This year’s Ig Nobel Prize Ceremony will be our second since Professor Lipscomb left us. A year ago, Peaco Todd [the image here shows Peaco and Professor Lipscomb together at an earlier Ig ceremony] wrote an essay after attending the memorial service for Professor Lipscomb. It begins:
Recently I attended a memorial service for someone who had become, for me, both a friend and an inspiration. Dr. William Lipscomb received the 1976 Nobel Prize in chemistry for “studies that were the first to explain the chemistry of the element boron and, in particular, those exotic combinations of boron and hydrogen called boranes” (Thomas H. Maugh II, Los Angeles Times). I knew him as Bill — my special laureate in the annual Ig Nobel Award ceremony where I perform on stage as a “minor domo.”
Bill was, without question, a superb scientist — he won his Nobel Prize alone, not as part of a team, which is quite rare — and a gifted teacher; two of his students went on to win their own Nobels. His musical abilities were notable; he played the clarinet with the skill of a professional. Above all, Bill was a great humanist and a very wise man. At his memorial service, among the accolades and fond recollections, one story, told by a former graduate student, took me by surprise.
Eric Gouaux talked about his years of studying with “the Colonel,” as Bill, channeling his Kentucky roots, was affectionately known. Gouaux recalled talking with Bill about his decision to study chemistry. Why chemistry? Bill replied that once he decided to follow his science bliss, rather than pursue a career as a clarinetist, he figured he would take up physics. “But then,” Bill said, “I discovered that I couldn’t make mistakes fast enough in physics.”
He couldn’t make mistakes fast enough in physics. But he was able make mistakes fast enough in chemistry, so chemistry it was.
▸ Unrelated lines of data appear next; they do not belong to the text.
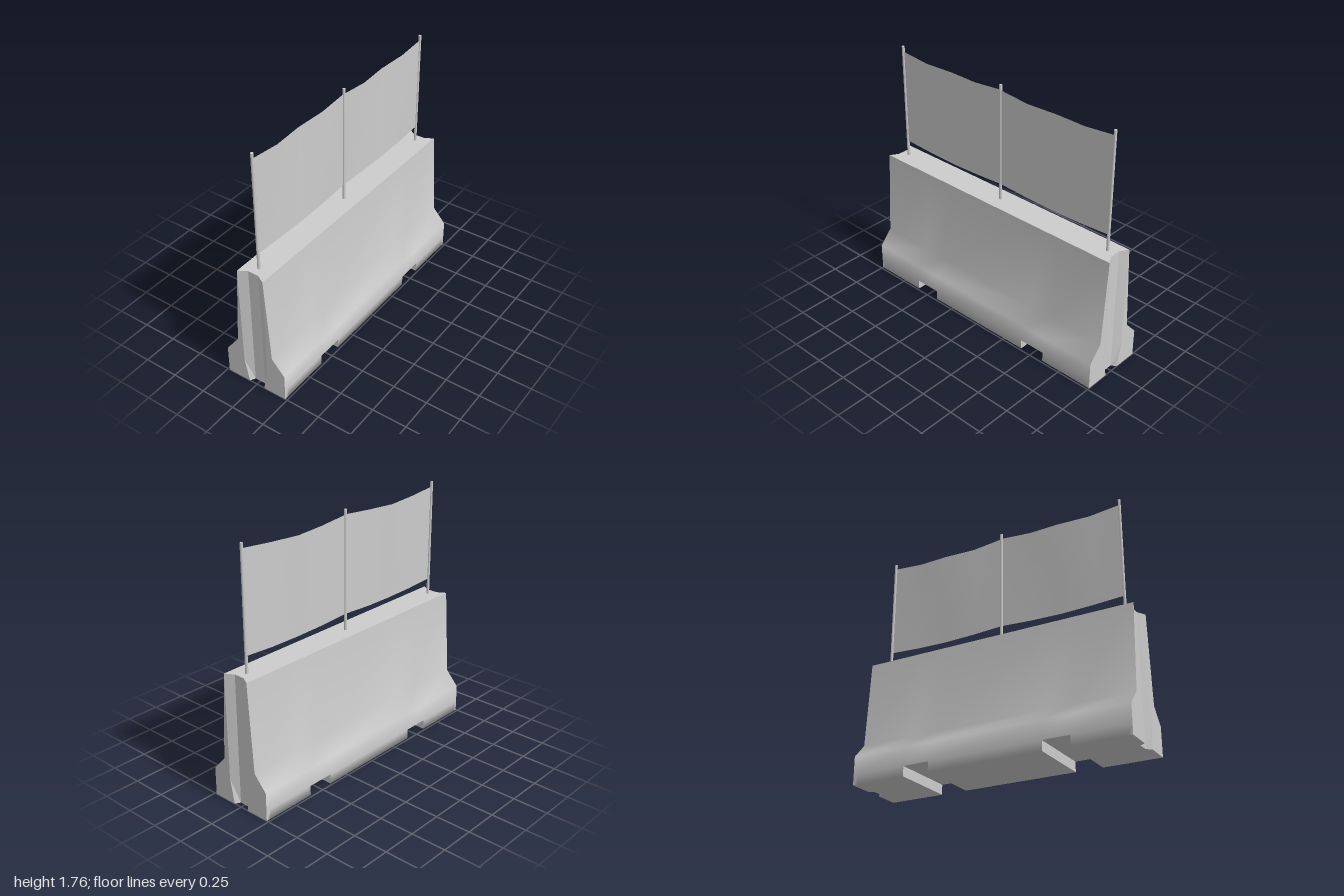
import * as THREE from 'three';

const concreteGrey = new THREE.MeshStandardMaterial({ color: 0xcccccc, side: THREE.DoubleSide });
concreteGrey.name = 'concreteGrey';

function addMesh(parent, geometry, name) {
  const mesh = new THREE.Mesh(geometry, concreteGrey);
  mesh.name = name;
  parent.add(mesh);
  return mesh;
}

// Flat polygons given for the +x, +z quarter, mirrored to all four quarters
function mirroredFaces(polygons) {
  const pos = [];
  for (const sx of [1, -1]) for (const sz of [1, -1]) for (const poly of polygons) {
    const pts = poly.map(([x, y, z]) => [x * sx, y, z * sz]);
    if (sx * sz < 0) pts.reverse();
    // keep the fan centred on the polygon's first point
    if (sx * sz < 0) pts.unshift(pts.pop());
    for (let i = 1; i < pts.length - 1; i++) pos.push(...pts[0], ...pts[i], ...pts[i + 1]);
  }
  const geo = new THREE.BufferGeometry();
  geo.setAttribute('position', new THREE.Float32BufferAttribute(pos, 3));
  geo.computeVertexNormals();
  return geo;
}

// Smooth sides and underside, swept along z, leaving out the two lifting pockets
function shellGeometry() {
  const half = [[0.1, 0.92], [0.14, 0.305], [0.235, 0.2], [0.235, 0.07], [0.235, 0]];
  const profile = [...half, ...half.map(([x, y]) => [-x, y]).reverse()];
  const stations = [-1, -0.965, -0.6, -0.41, 0.41, 0.6, 0.965, 1];
  const n = profile.length;
  const pos = [], index = [];
  for (const z of stations) for (const [x, y] of profile) pos.push(x, y, z);
  for (let j = 0; j < stations.length - 1; j++) {
    for (let i = 0; i < n - 1; i++) {
      const pocket = (j === 2 || j === 4) && i >= 3 && i <= 5;
      const endNotch = (j === 0 || j === 6) && i === 4;
      if (pocket || endNotch) continue;
      const a = j * n + i, b = a + 1, d = a + n, c = d + 1;
      index.push(a, d, c, a, c, b);
    }
  }
  const geo = new THREE.BufferGeometry();
  geo.setAttribute('position', new THREE.Float32BufferAttribute(pos, 3));
  geo.setIndex(index);
  geo.computeVertexNormals();
  return geo;
}

// Sagging fabric between two posts, billowing to -x at its upper middle
function panelGeometry() {
  const top = [1.722, 1.7, 1.697, 1.705, 1.725];
  const bottom = [1.035, 1.023, 1.018, 1.022, 1.035];
  const geo = new THREE.PlaneGeometry(0.905, 1, 4, 2);
  geo.rotateY(Math.PI / 2);
  const p = geo.attributes.position;
  for (let i = 0; i < p.count; i++) {
    const col = i % 5, t = p.getY(i) + 0.5;
    p.setY(i, THREE.MathUtils.lerp(bottom[col], top[col], t));
    p.setX(i, col === 2 ? -0.02 * t : -0.002);
  }
  geo.computeVertexNormals();
  return geo;
}

export function createModel() {
  const model = new THREE.Group();
  model.name = 'roadBarrier';

  // Concrete block
  const block = new THREE.Group();
  block.name = 'concreteBlock';
  model.add(block);
  addMesh(block, shellGeometry(), 'blockSides');

  const N = 0.965; // floor of the end channel
  const A = [0.04, 0.92, N], B = [0.04, 0, N];
  const C = [0.097, 0.55, 1], D = [0.095, 0.17, 1];
  const T = [0.1, 0.92, 1], F = [0.06, 0, 1];

  addMesh(block, mirroredFaces([[[0, 0.92, 0], [0, 0.92, N], A, T, [0.1, 0.92, 0]]]), 'blockTop');

  addMesh(block, mirroredFaces([
    [D, F, [0.235, 0, 1], [0.235, 0.2, 1], [0.14, 0.305, 1], T, C],
    [F, B, [0.235, 0, N], [0.235, 0, 1]],
  ]), 'blockEnds');

  // Vertical joint channel with splayed flanks
  addMesh(block, mirroredFaces([
    [A, B, D, C],
    [A, C, T],
    [B, F, D],
    [[0, 0, N], B, A, [0, 0.92, N]],
  ]), 'endChannels');

  // Walls and ceilings of the lifting pockets
  const w = 0.235, h = 0.07;
  addMesh(block, mirroredFaces([
    [[0, 0, 0.41], [w, 0, 0.41], [w, h, 0.41], [0, h, 0.41]],
    [[0, h, 0.6], [w, h, 0.6], [w, 0, 0.6], [0, 0, 0.6]],
    [[0, h, 0.41], [w, h, 0.41], [w, h, 0.6], [0, h, 0.6]],
  ]), 'liftingPockets');

  // Posts
  for (const z of [0.905, 0, -0.905]) {
    const post = addMesh(model, new THREE.CylinderGeometry(0.01, 0.01, 0.86, 8), 'post');
    post.position.set(-0.003, 1.33, z);
  }

  // Screen panels
  for (const z of [0.4525, -0.4525]) {
    addMesh(model, panelGeometry(), 'screenPanel').position.z = z;
  }
  return model;
}
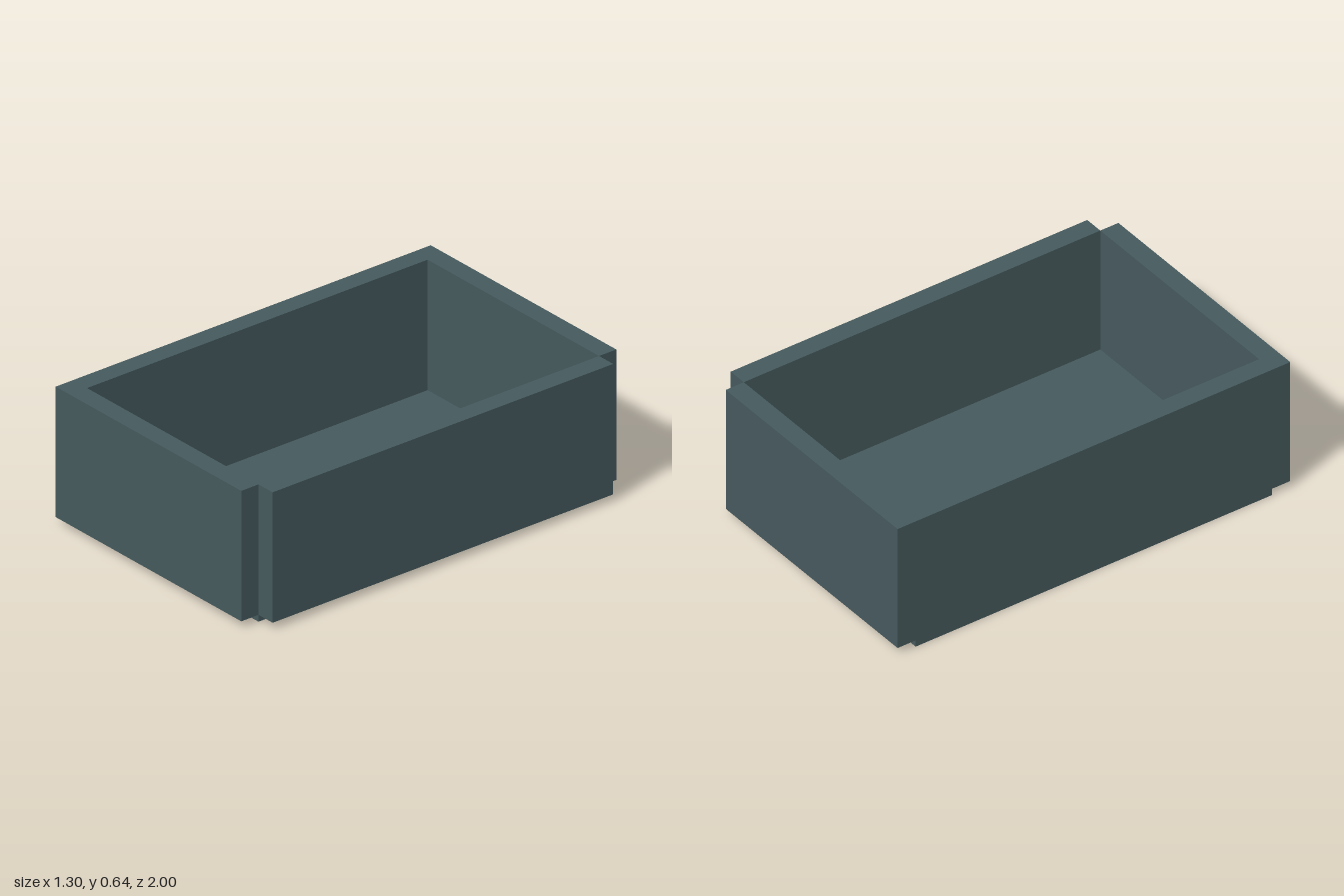
import * as THREE from 'three';

export function createModel() {
  const model = new THREE.Group();
  model.name = 'openTray';
  const slate = new THREE.MeshStandardMaterial({ color: 0x465a5e });
  slate.name = 'slate grey';

  // Board given by its extents along each axis
  const board = (name, [x0, x1], [y0, y1], [z0, z1]) => {
    const mesh = new THREE.Mesh(new THREE.BoxGeometry(x1 - x0, y1 - y0, z1 - z0), slate);
    mesh.name = name;
    mesh.position.set((x0 + x1) / 2, (y0 + y1) / 2, (z0 + z1) / 2);
    model.add(mesh);
  };

  const halfW = 0.65, halfL = 1, wall = 0.092, floor = 0.032, top = 0.638;
  const innerX = halfW - wall, innerZ = halfL - wall;
  const rise = [floor, top];

  // Thin base, flush with the right wall and inset under the others
  board('base', [-halfW, innerX], [0, floor], [-innerZ, innerZ]);

  // Side walls fit between the end walls; the left one stands proud of them
  board('leftWall', [innerX, halfW], rise, [-innerZ, innerZ]);
  board('rightWall', [-halfW, -innerX], rise, [-innerZ, innerZ]);

  // End walls stop short of the left wall, leaving notched corners
  board('frontWall', [-halfW, innerX], rise, [innerZ, halfL]);
  board('backWall', [-halfW, innerX], rise, [-halfL, -innerZ]);

  return model;
}
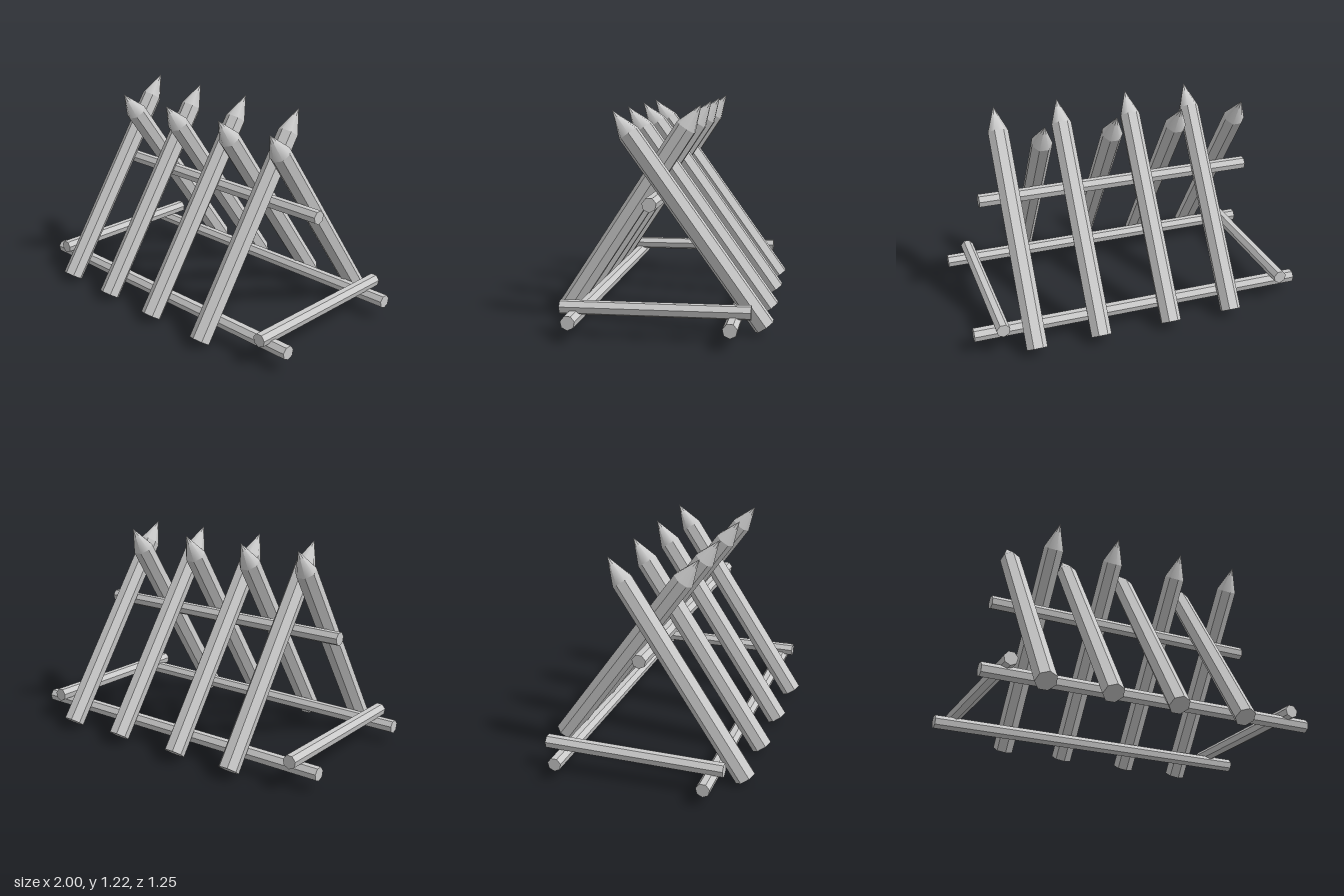
import * as THREE from 'three';

const SIDES = 7;
const UP = new THREE.Vector3(0, 1, 0);

export function createModel() {
  const model = new THREE.Group();
  const flat = new THREE.MeshStandardMaterial({ color: 0xcccccc, flatShading: true });
  const smooth = new THREE.MeshStandardMaterial({ color: 0xcccccc });

  // A seven-sided pole between two points; spin turns its facets about its axis
  function pole(name, from, to, radius, parent = model, spin = 0) {
    const a = new THREE.Vector3(...from);
    const b = new THREE.Vector3(...to);
    const dir = b.clone().sub(a);
    const geometry = new THREE.CylinderGeometry(radius, radius, dir.length(), SIDES, 1, false, spin);
    const mesh = new THREE.Mesh(geometry, flat);
    mesh.name = name;
    mesh.position.copy(a).add(b).multiplyScalar(0.5);
    mesh.quaternion.setFromUnitVectors(UP, dir.normalize());
    parent.add(mesh);
    return mesh;
  }

  // A leaning stake: flat-sided shaft with a smooth sharpened point
  function stake(name, x, base, tip) {
    const radius = 0.0615, pointLength = 0.152;
    const group = new THREE.Group();
    group.name = name;
    const a = new THREE.Vector3(x, ...base);
    const b = new THREE.Vector3(x, ...tip);
    const dir = b.clone().sub(a).normalize();
    const shoulder = b.clone().addScaledVector(dir, -pointLength);
    const shaft = pole('shaft', a.toArray(), shoulder.toArray(), radius, group);

    const point = new THREE.Mesh(new THREE.ConeGeometry(radius, pointLength, SIDES, 1, true), smooth);
    point.name = 'point';
    point.position.copy(b).addScaledVector(dir, -pointLength / 2);
    point.quaternion.copy(shaft.quaternion);
    group.add(point);
    model.add(group);
  }

  // Two crossing rows of stakes, given as [y, z] of base and tip
  for (const x of [-0.695, -0.32, 0.07, 0.485]) stake('frontStake', x, [0.04, 0.577], [1.225, -0.2]);
  for (const x of [-0.52, -0.135, 0.295, 0.675]) stake('backStake', x, [0.052, -0.575], [1.2, 0.252]);

  // Long rails: one under the crossing, two near the ground
  const r = 0.04, quarter = Math.PI / 2;
  pole('ridgeRail', [-0.842, 0.713, 0.022], [0.842, 0.721, 0.022], r, model, quarter);
  pole('frontRail', [-1, 0.106, 0.425], [1, 0.116, 0.425], r, model, quarter);
  pole('backRail', [-1, 0.106, -0.422], [1, 0.116, -0.422], r, model, quarter);

  // Short ties resting across the ground rails at each end
  pole('rightTie', [-0.873, 0.173, -0.517], [-0.861, 0.163, 0.502], r);
  pole('leftTie', [0.846, 0.173, -0.517], [0.859, 0.163, 0.502], r);

  return model;
}
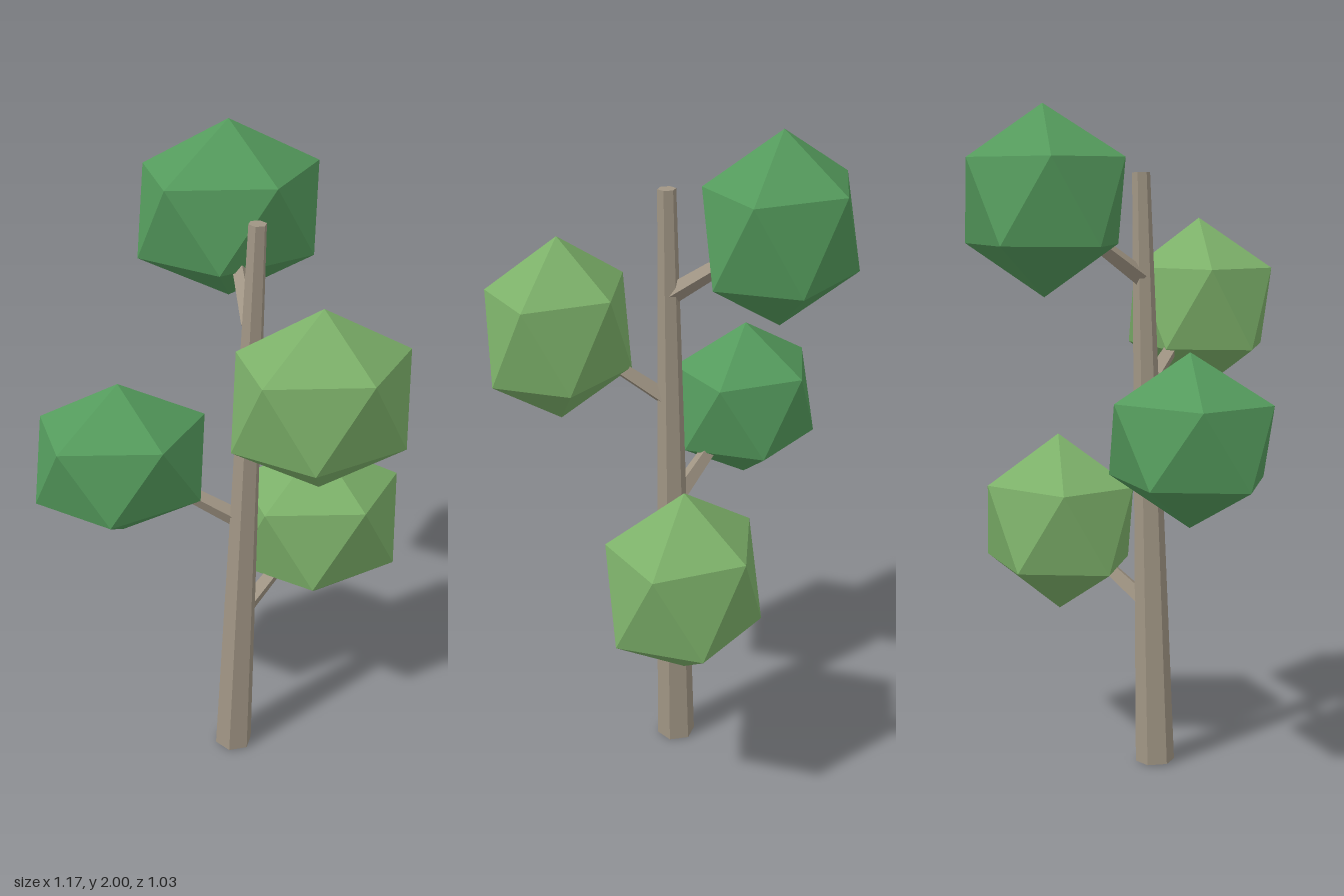
import * as THREE from 'three';

const mat = (color) => new THREE.MeshStandardMaterial({ color, flatShading: true });

// Tapered straight limb between two points
function limb(name, from, to, r0, r1, sides, material) {
  const a = new THREE.Vector3(...from);
  const b = new THREE.Vector3(...to);
  const dir = b.clone().sub(a);
  const geo = new THREE.CylinderGeometry(r1, r0, dir.length(), sides);
  geo.rotateY(Math.PI / 2); // corners point along x
  const mesh = new THREE.Mesh(geo, material);
  mesh.name = name;
  mesh.position.copy(a).add(b).multiplyScalar(0.5);
  mesh.quaternion.setFromUnitVectors(new THREE.Vector3(0, 1, 0), dir.normalize());
  return mesh;
}

export function createModel() {
  const tree = new THREE.Group();
  tree.name = 'tree';
  const bark = mat(0xa09584);
  const lightLeaf = mat(0x7cb069);
  const darkLeaf = mat(0x549a5c);

  // Leaning six-sided trunk
  tree.add(limb('trunk', [-0.005, 0.003, 0.026], [0.064, 1.808, 0.026], 0.06, 0.027, 6, bark));

  // Icosahedron standing on one corner, upper ring corner towards +x
  const clumpGeo = new THREE.IcosahedronGeometry(1, 0);
  clumpGeo.rotateZ(-Math.atan(2 / (1 + Math.sqrt(5))));

  // Each branch starts inside the trunk and ends in its leaf clump
  const clumps = [
    { name: 'top', start: [0.05, 1.5, 0.015], centre: [0.081, 1.725, -0.313], size: [0.314, 0.275, 0.238], leaf: darkLeaf },
    { name: 'front', start: [0.035, 1.165, 0.025], centre: [0.157, 1.395, 0.325], size: [0.29, 0.275, 0.227], leaf: lightLeaf },
    { name: 'right', start: [0.02, 0.85, 0.015], centre: [-0.322, 1.06, -0.096], size: [0.294, 0.25, 0.241], leaf: darkLeaf },
    { name: 'left', start: [0.025, 0.505, 0.015], centre: [0.314, 0.725, -0.11], size: [0.3, 0.28, 0.246], leaf: lightLeaf },
  ];
  for (const { name, start, centre, size, leaf } of clumps) {
    tree.add(limb(name + 'Branch', start, centre, 0.029, 0.018, 4, bark));
    const clump = new THREE.Mesh(clumpGeo, leaf);
    clump.name = name + 'LeafClump';
    clump.position.set(...centre);
    clump.scale.set(...size);
    tree.add(clump);
  }
  return tree;
}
BONUS: A video look at Colonel Lipscomb, then aged about 90, showing off one of his minor skills: